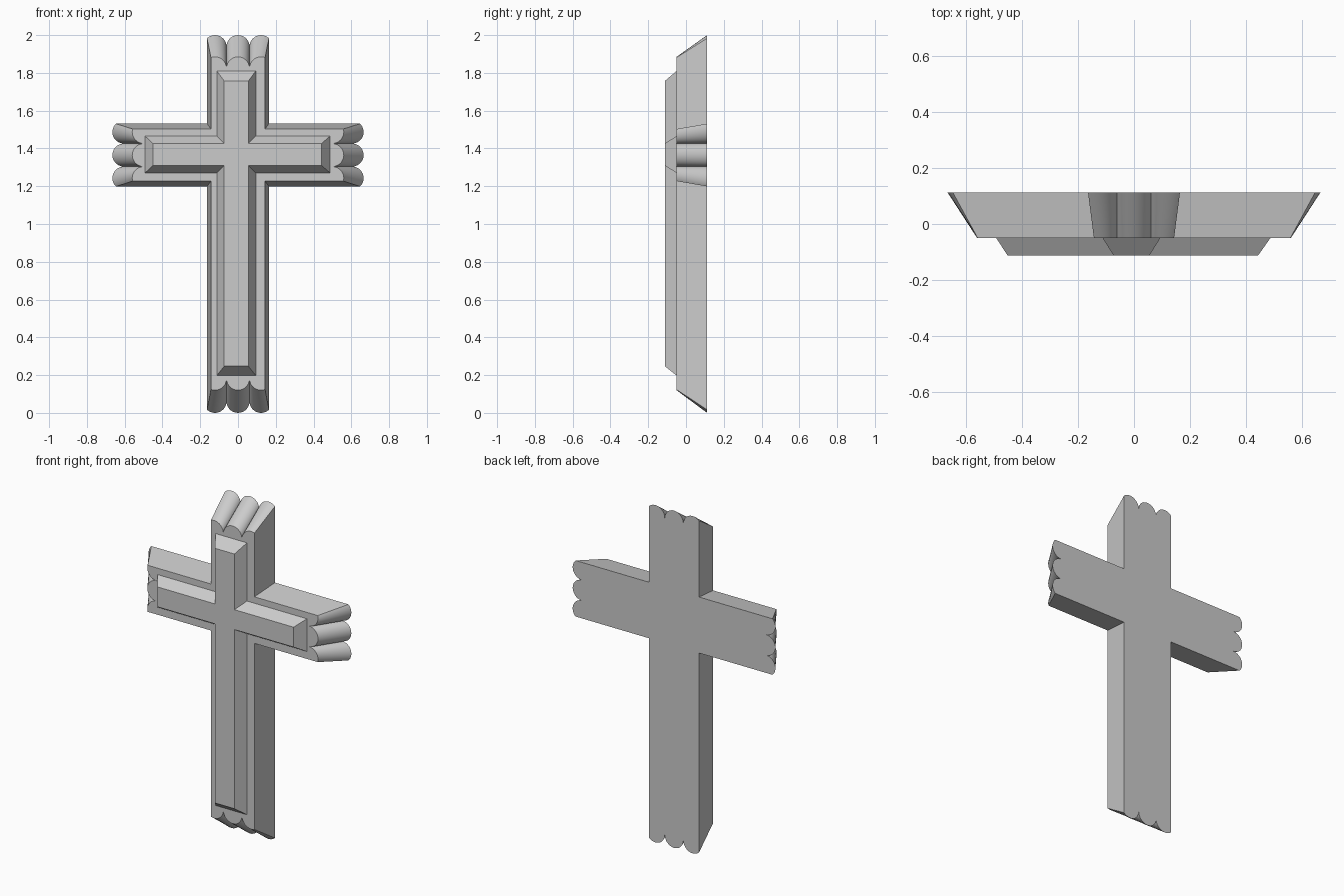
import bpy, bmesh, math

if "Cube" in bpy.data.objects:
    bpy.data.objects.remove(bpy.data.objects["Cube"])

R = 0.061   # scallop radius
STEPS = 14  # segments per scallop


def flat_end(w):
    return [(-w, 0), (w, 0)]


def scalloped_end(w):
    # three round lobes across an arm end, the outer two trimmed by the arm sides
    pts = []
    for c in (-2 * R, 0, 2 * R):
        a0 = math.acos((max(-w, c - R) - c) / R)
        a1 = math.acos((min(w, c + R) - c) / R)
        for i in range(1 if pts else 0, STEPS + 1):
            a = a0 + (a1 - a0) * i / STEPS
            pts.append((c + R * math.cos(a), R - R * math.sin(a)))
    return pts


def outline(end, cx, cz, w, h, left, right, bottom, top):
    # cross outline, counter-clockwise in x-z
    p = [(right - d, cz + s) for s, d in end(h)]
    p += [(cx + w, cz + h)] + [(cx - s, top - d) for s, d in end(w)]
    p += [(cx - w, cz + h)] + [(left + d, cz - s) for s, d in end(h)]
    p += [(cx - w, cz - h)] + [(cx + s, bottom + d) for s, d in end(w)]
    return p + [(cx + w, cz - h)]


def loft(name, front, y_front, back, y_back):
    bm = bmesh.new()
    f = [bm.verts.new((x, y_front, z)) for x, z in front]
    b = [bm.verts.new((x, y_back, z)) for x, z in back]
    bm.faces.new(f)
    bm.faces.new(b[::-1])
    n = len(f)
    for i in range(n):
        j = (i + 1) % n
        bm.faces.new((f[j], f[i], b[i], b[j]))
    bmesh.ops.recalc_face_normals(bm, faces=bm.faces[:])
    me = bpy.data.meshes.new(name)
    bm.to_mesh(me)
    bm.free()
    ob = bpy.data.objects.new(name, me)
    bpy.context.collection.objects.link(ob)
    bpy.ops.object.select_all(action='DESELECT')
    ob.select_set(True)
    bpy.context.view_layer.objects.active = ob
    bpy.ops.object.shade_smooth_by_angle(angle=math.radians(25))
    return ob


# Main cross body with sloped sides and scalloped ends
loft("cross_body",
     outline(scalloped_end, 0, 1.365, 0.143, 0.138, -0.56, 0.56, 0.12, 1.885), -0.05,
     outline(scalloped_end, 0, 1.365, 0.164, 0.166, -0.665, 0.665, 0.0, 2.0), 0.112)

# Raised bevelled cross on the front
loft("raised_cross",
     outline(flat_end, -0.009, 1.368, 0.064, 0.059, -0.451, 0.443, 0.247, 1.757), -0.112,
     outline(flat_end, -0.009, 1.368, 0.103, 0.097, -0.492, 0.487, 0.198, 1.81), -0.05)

---------------

In the data above, which lines lie between the line with "b = [bm.verts.new((x, y_back, z))" and the line with "me = bpy.data.meshes.new(name)", inclusive? Print those lines exactly and nothing else.

    b = [bm.verts.new((x, y_back, z)) for x, z in back]
    bm.faces.new(f)
    bm.faces.new(b[::-1])
    n = len(f)
    for i in range(n):
        j = (i + 1) % n
        bm.faces.new((f[j], f[i], b[i], b[j]))
    bmesh.ops.recalc_face_normals(bm, faces=bm.faces[:])
    me = bpy.data.meshes.new(name)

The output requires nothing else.